We were engaged by a credit union to develop a new branch format that would target younger audiences. The organization was responding to high-growth areas in their region that consisted of residents that were younger (under 35), whose lifestyles were more urban than were common in the region—vertical living, no car ownership, fitness and healthy living, and digital-focused. The new format did not have to align with the existing branch portfolio, and the branch sizes were significantly smaller—ranging from 1000 to 2000 square feet. This flexibility and scale allowed us to focus on the customer and develop a store experience that would appeal to people who may not value (or understand) the need to go to a bank except to get cash.
Our solution was to develop a more retail-like setting to attract attention, pique curiosity, and encourage visits to the store. The space features a conversation bar in place of a teller counter, and leverages NCR’s Interactive Banker™ solution with ATMs for handling transactions. The key challenge was how to encourage people to walk in, so we developed a sub-brand called “The Money Store” with the tagline “learn, socialize, and bank.” We based the design of the interior on boutique lifestyle stores, with a niche shelving area for product displays. The intent was to create a retail type of setting to change perceptions about the bank, and to inspire different, more casual conversations to develop around the things people want to achieve in their lives. A key dimension of the design was about activating the space through content—and staff—which includes a unique product development and coordinated digital content, along with printed materials. The launch program consisted of custom-packaged chocolate bars with names and flavors tied to common money matter themes. The intent was to use something tangible and delightful—chocolate—to connect guests with various ways a financial institution can bring value to their lives.
The physical store becomes a lead driver, creating awareness for the brand, enticing people to walk in, and acting as a physical node in a larger digital ecosystem. It is nimble and flexible, but is ultimately focused on delivering high-touch engagements to an audience with high demands on their time and attention. The staff are positioned as financial experts, the kind of knowledgeable, approachable people you would want to talk to about money issues.

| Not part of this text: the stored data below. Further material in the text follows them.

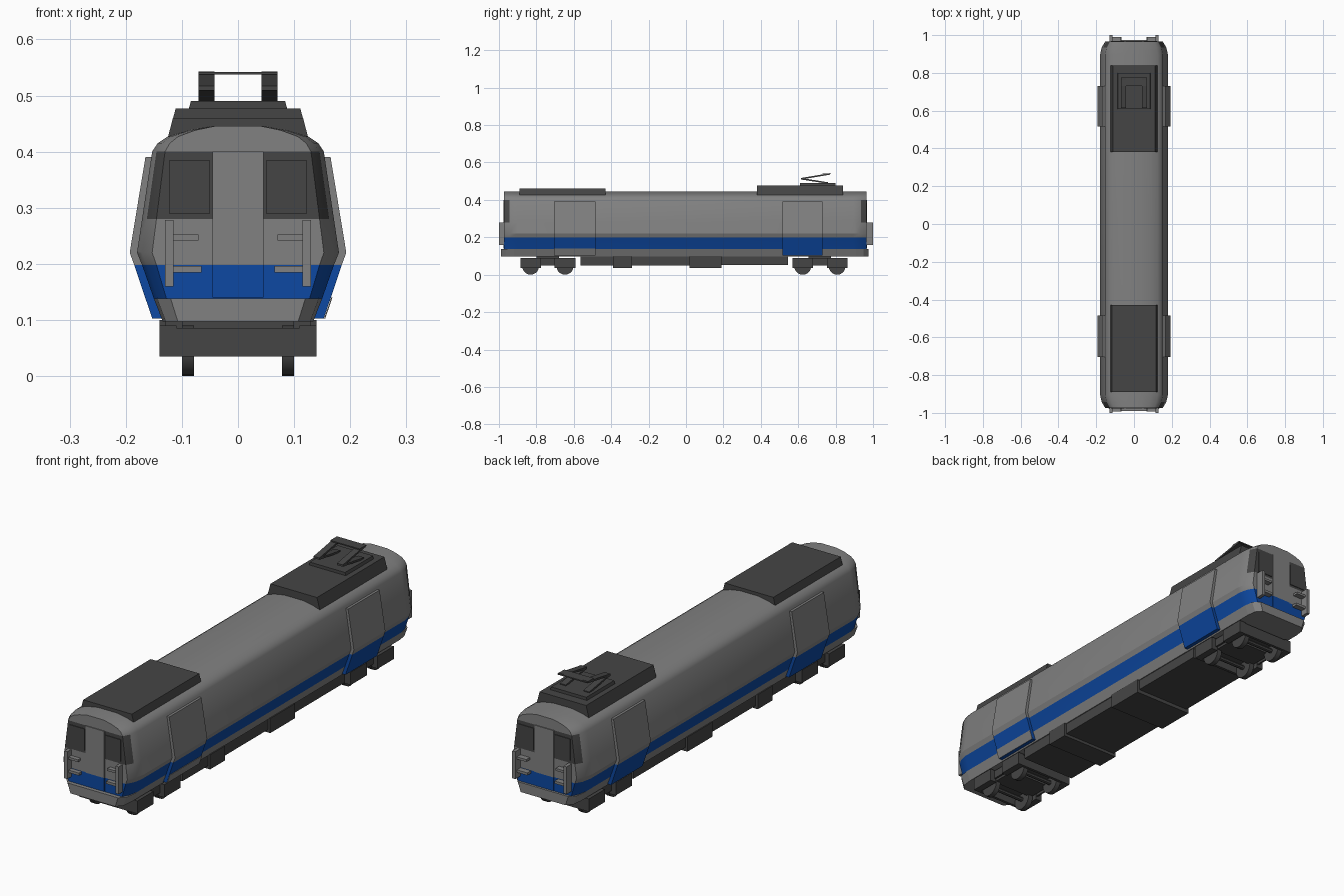
import bpy, bmesh, math
from mathutils import Matrix

cube = bpy.data.objects.get("Cube")
if cube:
    bpy.data.objects.remove(cube, do_unlink=True)


def material(name, rgb):
    m = bpy.data.materials.new(name)
    m.use_nodes = True
    m.diffuse_color = (*rgb, 1)
    m.node_tree.nodes["Principled BSDF"].inputs["Base Color"].default_value = (*rgb, 1)
    return m


GREY = material("body grey", (0.22, 0.22, 0.22))
BLUE = material("stripe blue", (0.004, 0.065, 0.36))
DARK = material("dark grey", (0.06, 0.06, 0.06))
MATS = (GREY, BLUE, DARK)


def finish(name, bm, rule=None, mat=GREY, smooth=None):
    """Turn a bmesh into an object; rule picks a material from a face centre."""
    bmesh.ops.recalc_face_normals(bm, faces=bm.faces)
    for f in bm.faces:
        m = rule(f.calc_center_median()) if rule else mat
        f.material_index = MATS.index(m)
    me = bpy.data.meshes.new(name)
    bm.to_mesh(me)
    bm.free()
    for m in MATS:
        me.materials.append(m)
    ob = bpy.data.objects.new(name, me)
    bpy.context.collection.objects.link(ob)
    if smooth:
        bpy.ops.object.select_all(action="DESELECT")
        ob.select_set(True)
        bpy.context.view_layer.objects.active = ob
        bpy.ops.object.shade_smooth_by_angle(angle=math.radians(smooth))
    return ob


def box(name, xs, ys, zs, mat=DARK, taper=0):
    """Box between limits; taper pulls the top edges inward."""
    bm = bmesh.new()
    bmesh.ops.create_cube(bm, size=1)
    for v in bm.verts:
        top = v.co.z > 0
        x, y, z = (r[1] if c > 0 else r[0] for r, c in zip((xs, ys, zs), v.co))
        if top:
            x -= math.copysign(taper, v.co.x)
        v.co = (x, y, z)
    return finish(name, bm, mat=mat)


def loft(name, half, rings, rule=None, smooth=None):
    """Mirror a half section and loft it along y; rings hold (y, width factor)."""
    section = half + [(-x, z) for x, z in reversed(half)]
    n = len(section)
    bm = bmesh.new()
    loops = [[bm.verts.new((x * s, y, z)) for x, z in section] for y, s in rings]
    for a, b in zip(loops, loops[1:]):
        for i in range(n):
            j = (i + 1) % n
            bm.faces.new((a[i], a[j], b[j], b[i]))
    for lp in (loops[0], loops[-1]):
        for i in range(len(half) - 1):
            bm.faces.new((lp[i], lp[i + 1], lp[n - 2 - i], lp[n - 1 - i]))
    return finish(name, bm, rule, smooth=smooth)


def stripe(c):
    return BLUE if c.z < 0.198 else GREY


def body_rule(c):
    if 0.28 < c.z < 0.4 and abs(c.y) > 0.935:
        return DARK
    return stripe(c)


# Car body with chamfered ends, wrap-round windows and blue stripe
BACK, FRONT = 0.965, -0.973
body_half = [(0.15, 0.138), (0.171, 0.198), (0.18, 0.22), (0.171, 0.28), (0.153, 0.4),
             (0.143, 0.415), (0.125, 0.427), (0.09, 0.438), (0.045, 0.446)]
loft("car_body", body_half,
     [(FRONT, 0.85), (FRONT + 0.03, 0.95), (FRONT + 0.07, 1),
      (BACK - 0.07, 1), (BACK - 0.03, 0.95), (BACK, 0.85)], body_rule, smooth=25)

# Lower skirt
loft("skirt", [(0.134, 0.097), (0.15, 0.138)],
     [(-0.99, 0.8), (-0.965, 0.96), (-0.92, 1), (0.91, 1), (0.95, 0.96), (0.975, 0.8)])


# Side doors
def side_door(name, side, y0, y1, rule):
    outer = [(0.153, 0.103), (0.185, 0.198), (0.193, 0.22), (0.165, 0.39)]
    bm = bmesh.new()
    ends = []
    for y in (y0, y1):
        ends.append([[bm.verts.new((side * (x - d), y, z)) for x, z in outer]
                     for d in (0, 0.03)])
    (a, b), (c, d) = ends
    for i in range(3):
        for p, q in ((a, c), (b, d), (a, b), (c, d)):
            bm.faces.new((p[i], p[i + 1], q[i + 1], q[i]))
    for i in (0, 3):
        bm.faces.new((a[i], b[i], d[i], c[i]))
    finish(name, bm, rule)


for label, side in (("left", 1), ("right", -1)):
    side_door("rear_door_" + label, side, 0.515, 0.73, stripe)
    side_door("front_door_" + label, side, -0.705, -0.485, stripe)

# Grey sill on the front left door, below the stripe
bm = bmesh.new()
low, high = (0.1545, 0.1025), (0.1672, 0.14)
bm.faces.new([bm.verts.new((x, y, z)) for (x, z), y in
              ((low, -0.705), (low, -0.485), (high, -0.485), (high, -0.705))])
sill = finish("front_door_left_sill", bm)
solid = sill.modifiers.new("thickness", "SOLIDIFY")
solid.thickness = 0.002
solid.offset = 0

# End fittings: centre door, window panes, handrails and steps
for end, face, out in (("front", FRONT, -1), ("rear", BACK, 1)):
    def span(a, b):
        return sorted((face + out * a, face + out * b))

    box(end + "_gangway_door", (-0.045, 0.045), span(-0.002, 0.004), (0.198, 0.4), GREY)
    box(end + "_gangway_stripe", (-0.045, 0.045), span(-0.002, 0.004), (0.14, 0.198), BLUE)
    tip = abs(out - face)
    for label, s in (("left", 1), ("right", -1)):
        def across(a, b):
            return sorted((s * a, s * b))

        tag = end + "_" + label
        box(tag + "_window_pane", across(0.05, 0.123), span(-0.002, 0.003), (0.29, 0.384))
        box(tag + "_handrail", across(0.115, 0.13), span(-0.005, tip), (0.16, 0.278), GREY)
        box(tag + "_upper_step", across(0.07, 0.116), span(-0.005, tip * 0.7),
            (0.242, 0.252), GREY)
        box(tag + "_lower_step", across(0.065, 0.116), span(-0.005, tip * 0.7),
            (0.185, 0.196), GREY)

# Roof equipment
box("front_roof_unit", (-0.125, 0.125), (-0.89, -0.43), (0.425, 0.46), taper=0.009)
box("rear_roof_unit", (-0.125, 0.125), (0.38, 0.84), (0.425, 0.477), taper=0.014)
box("pantograph_base", (-0.088, 0.088), (0.61, 0.8), (0.475, 0.49), taper=0.004)


# Pantograph: folded arms and contact head
def arm(name, x0, x1, p, q, t=0.008):
    bm = bmesh.new()
    pts = [(p[0], p[1]), (q[0], q[1]), (q[0], q[1] + t), (p[0], p[1] + t)]
    a, b = [[bm.verts.new((x, y, z)) for y, z in pts] for x in (x0, x1)]
    bm.faces.new(a)
    bm.faces.new(b)
    for i in range(4):
        j = (i + 1) % 4
        bm.faces.new((a[i], a[j], b[j], b[i]))
    finish(name, bm, mat=DARK)


for label, x0, x1 in (("left", 0.042, 0.07), ("right", -0.07, -0.042)):
    arm("pantograph_lower_arm_" + label, x0, x1, (0.615, 0.509), (0.76, 0.486))
    arm("pantograph_upper_arm_" + label, x0, x1, (0.615, 0.509), (0.77, 0.535))
box("pantograph_head", (-0.07, 0.07), (0.73, 0.775), (0.537, 0.542))

# Underfloor equipment
for i, (y0, y1, half, z) in enumerate(((-0.565, -0.39, 0.13, 0.05), (-0.39, -0.29, 0.14, 0.037),
                                       (-0.29, 0.02, 0.13, 0.05), (0.02, 0.19, 0.14, 0.037),
                                       (0.19, 0.545, 0.13, 0.053))):
    box(f"underfloor_box_{i + 1}", (-half, half), (y0, y1), (z, 0.1))


# Bogies with wheels and axles
def cylinder(name, radius, width, at, sides):
    bm = bmesh.new()
    bmesh.ops.create_cone(bm, cap_ends=True, segments=sides, radius1=radius, radius2=radius,
                          depth=width, matrix=Matrix.Translation(at)
                          @ Matrix.Rotation(math.pi / 2, 4, "Y"))
    finish(name, bm, mat=DARK, smooth=40)


for end, mid in (("front", -0.739), ("rear", 0.716)):
    name = end + "_bogie"
    box(name + "_deck", (-0.12, 0.12), (mid - 0.147, mid + 0.147), (0.07, 0.086))
    box(name + "_pivot", (-0.1, 0.1), (mid - 0.06, mid + 0.06), (0.05, 0.1))
    for k in (-1, 1):
        box(f"{name}_side_frame_{k}", sorted((k * 0.112, k * 0.12)),
            (mid - 0.147, mid + 0.147), (0.05, 0.086))
        ys = sorted((mid + k * 0.135, mid + k * 0.147))
        box(f"{name}_end_beam_{k}", (-0.12, 0.12), ys, (0.035, 0.086))
        y = mid + k * 0.092
        cylinder(f"{name}_axle_{k}", 0.01, 0.2, (0, y, 0.045), 8)
        for s in (-1, 1):
            box(f"{name}_axle_box_{k}_{s}", sorted((s * 0.11, s * 0.14)),
                (y - 0.055, y + 0.055), (0.035, 0.09))
            cylinder(f"{name}_wheel_{k}_{s}", 0.045, 0.022, (s * 0.089, y, 0.045), 20)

At approximately 1000 square feet, a small space means investment is relatively low and the staff is visible; they are not tucked away in offices, but are front and center, ready to help. Putting technology in the hands of the staff gives them the freedom to move throughout the space, not tethered to a desk, while also empowering them with CRM data and lead information.
The new store is a platform for conversations and creates a new type of experience that leads with relatable content. It connects the value of the institution and the products it offers to people’s everyday needs and aspirations. The success of the store is dependent on the appeal of the content, its ability to attract traffic into the store, and the ability of the staff to act on these opportunities and engage guests authentically about the things that matter to them. It is an experiment and an example of a form that the branch of the future may take. As with any main street boutique store, not every guest who walks through the door will be converted into a customer, but the branch will continue to drive awareness and engage people who, eventually needing financial services, will recall their great experience at The